Give back exactly the lines of the entries below from the line with "geo = bmesh.ops.create_cube(bm, size=1, matrix=mid" to the line with "es = [bm.edges.new(p)", inclusive, and only those.

▸ **Supplied entries**
____
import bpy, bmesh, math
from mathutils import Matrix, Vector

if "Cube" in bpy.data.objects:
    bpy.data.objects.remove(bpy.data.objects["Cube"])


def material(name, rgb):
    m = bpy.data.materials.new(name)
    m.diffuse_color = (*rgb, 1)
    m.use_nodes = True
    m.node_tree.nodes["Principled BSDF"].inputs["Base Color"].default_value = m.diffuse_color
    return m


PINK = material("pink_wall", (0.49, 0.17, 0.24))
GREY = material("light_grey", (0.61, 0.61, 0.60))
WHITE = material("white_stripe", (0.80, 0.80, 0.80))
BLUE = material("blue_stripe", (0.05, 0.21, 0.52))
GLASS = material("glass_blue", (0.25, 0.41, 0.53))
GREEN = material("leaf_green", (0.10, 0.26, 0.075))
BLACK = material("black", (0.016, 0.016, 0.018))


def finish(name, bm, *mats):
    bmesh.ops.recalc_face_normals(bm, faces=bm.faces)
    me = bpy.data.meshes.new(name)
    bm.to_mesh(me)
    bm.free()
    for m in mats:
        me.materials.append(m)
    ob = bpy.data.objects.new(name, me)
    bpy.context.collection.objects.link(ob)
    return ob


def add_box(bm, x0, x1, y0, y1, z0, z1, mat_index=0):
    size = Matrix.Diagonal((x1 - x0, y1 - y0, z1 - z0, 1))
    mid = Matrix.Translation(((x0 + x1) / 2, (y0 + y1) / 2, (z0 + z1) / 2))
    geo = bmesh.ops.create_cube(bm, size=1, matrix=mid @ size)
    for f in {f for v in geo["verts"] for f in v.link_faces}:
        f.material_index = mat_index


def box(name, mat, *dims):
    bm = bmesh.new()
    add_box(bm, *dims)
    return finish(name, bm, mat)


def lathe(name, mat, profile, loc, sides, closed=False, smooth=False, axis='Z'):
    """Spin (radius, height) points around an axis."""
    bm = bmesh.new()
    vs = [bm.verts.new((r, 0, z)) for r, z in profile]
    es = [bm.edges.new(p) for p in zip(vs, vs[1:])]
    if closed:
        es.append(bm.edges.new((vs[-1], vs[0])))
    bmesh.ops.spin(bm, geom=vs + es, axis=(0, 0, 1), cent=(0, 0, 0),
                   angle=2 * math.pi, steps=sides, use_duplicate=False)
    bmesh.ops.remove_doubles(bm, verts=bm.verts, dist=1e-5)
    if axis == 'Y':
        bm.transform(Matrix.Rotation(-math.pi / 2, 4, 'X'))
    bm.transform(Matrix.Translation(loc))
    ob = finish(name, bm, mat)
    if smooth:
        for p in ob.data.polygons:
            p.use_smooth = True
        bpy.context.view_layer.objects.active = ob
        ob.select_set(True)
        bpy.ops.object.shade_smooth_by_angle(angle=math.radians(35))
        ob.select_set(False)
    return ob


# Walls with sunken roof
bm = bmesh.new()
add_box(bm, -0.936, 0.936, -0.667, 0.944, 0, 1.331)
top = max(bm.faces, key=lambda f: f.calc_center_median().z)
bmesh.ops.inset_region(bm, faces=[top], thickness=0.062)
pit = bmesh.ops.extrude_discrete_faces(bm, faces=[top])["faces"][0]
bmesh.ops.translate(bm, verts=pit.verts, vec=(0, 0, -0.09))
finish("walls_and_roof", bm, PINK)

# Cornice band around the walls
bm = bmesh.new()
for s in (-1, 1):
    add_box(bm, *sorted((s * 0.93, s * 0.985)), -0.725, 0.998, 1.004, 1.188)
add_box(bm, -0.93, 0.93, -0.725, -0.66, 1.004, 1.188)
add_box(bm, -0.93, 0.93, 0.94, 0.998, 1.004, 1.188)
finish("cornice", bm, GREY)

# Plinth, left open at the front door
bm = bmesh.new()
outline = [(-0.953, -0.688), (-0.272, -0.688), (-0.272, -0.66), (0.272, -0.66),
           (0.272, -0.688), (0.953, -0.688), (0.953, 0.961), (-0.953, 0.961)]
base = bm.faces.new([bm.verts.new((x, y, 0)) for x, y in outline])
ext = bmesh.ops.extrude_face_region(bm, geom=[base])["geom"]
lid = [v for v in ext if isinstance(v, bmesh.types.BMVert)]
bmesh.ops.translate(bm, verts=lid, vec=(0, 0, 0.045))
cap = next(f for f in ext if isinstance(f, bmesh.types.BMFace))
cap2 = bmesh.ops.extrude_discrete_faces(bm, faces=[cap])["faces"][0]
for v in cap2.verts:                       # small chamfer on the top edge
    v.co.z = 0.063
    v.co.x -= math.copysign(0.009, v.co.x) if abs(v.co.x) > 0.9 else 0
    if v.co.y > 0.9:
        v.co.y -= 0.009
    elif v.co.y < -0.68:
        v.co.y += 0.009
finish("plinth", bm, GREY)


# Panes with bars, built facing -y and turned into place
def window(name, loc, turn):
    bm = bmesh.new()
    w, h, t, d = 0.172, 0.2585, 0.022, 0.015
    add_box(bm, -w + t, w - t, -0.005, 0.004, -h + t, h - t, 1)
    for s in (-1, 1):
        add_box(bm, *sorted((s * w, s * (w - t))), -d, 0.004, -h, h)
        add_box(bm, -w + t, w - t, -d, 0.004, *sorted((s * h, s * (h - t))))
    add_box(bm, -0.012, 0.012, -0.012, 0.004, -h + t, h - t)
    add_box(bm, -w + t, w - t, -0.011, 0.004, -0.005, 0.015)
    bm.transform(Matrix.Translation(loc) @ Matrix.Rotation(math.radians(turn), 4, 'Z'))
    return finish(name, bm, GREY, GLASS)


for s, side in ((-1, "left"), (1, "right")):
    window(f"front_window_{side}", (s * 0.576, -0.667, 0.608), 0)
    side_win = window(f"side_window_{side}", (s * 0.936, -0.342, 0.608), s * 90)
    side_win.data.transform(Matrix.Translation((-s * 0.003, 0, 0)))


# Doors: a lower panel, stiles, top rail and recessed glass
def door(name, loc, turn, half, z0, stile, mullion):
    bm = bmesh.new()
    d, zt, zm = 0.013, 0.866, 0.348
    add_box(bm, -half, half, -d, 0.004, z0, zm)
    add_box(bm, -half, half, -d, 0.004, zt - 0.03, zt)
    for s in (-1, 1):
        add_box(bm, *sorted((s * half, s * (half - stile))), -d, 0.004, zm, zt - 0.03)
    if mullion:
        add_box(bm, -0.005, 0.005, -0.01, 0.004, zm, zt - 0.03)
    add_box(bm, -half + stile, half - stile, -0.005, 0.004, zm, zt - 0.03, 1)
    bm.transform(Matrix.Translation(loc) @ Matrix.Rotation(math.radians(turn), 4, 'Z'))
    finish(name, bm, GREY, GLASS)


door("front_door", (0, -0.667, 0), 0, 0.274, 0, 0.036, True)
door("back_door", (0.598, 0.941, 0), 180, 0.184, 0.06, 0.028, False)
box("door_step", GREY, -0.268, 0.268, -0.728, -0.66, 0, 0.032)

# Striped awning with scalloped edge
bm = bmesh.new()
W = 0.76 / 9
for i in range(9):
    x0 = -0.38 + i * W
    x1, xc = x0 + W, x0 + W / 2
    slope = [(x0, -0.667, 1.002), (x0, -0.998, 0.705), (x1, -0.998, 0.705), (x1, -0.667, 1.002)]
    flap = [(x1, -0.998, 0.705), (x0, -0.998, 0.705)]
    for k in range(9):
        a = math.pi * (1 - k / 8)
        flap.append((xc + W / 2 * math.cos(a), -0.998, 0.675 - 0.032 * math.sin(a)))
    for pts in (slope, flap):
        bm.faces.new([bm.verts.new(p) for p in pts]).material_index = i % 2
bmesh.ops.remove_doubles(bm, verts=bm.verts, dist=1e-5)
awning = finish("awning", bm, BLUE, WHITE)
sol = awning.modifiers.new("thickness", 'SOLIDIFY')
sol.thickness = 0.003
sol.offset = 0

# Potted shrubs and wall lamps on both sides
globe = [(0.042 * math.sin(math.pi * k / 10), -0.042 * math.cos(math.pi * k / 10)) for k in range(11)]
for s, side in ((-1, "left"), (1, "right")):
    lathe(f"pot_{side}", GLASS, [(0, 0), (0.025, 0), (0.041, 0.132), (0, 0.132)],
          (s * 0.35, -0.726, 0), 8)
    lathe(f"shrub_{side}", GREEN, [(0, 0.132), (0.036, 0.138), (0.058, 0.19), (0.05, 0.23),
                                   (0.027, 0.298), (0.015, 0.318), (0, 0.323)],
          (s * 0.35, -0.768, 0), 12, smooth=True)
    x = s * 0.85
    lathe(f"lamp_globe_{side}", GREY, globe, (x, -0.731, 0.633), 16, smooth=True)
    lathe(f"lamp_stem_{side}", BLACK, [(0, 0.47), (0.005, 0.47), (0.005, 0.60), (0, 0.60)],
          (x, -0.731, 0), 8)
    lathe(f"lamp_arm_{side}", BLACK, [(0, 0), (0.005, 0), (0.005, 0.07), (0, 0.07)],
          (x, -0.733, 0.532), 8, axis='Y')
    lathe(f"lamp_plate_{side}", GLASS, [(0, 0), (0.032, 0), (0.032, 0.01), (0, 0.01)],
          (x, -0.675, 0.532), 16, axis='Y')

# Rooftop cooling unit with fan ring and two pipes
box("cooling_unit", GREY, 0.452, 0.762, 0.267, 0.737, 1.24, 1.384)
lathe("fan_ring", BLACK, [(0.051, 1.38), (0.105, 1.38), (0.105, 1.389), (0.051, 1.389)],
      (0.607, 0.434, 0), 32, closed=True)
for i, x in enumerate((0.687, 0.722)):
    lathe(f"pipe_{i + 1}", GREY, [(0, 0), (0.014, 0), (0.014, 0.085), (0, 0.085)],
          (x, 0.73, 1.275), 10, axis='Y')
____
▸ **Your response**
    geo = bmesh.ops.create_cube(bm, size=1, matrix=mid @ size)
    for f in {f for v in geo["verts"] for f in v.link_faces}:
        f.material_index = mat_index


def box(name, mat, *dims):
    bm = bmesh.new()
    add_box(bm, *dims)
    return finish(name, bm, mat)


def lathe(name, mat, profile, loc, sides, closed=False, smooth=False, axis='Z'):
    """Spin (radius, height) points around an axis."""
    bm = bmesh.new()
    vs = [bm.verts.new((r, 0, z)) for r, z in profile]
    es = [bm.edges.new(p) for p in zip(vs, vs[1:])]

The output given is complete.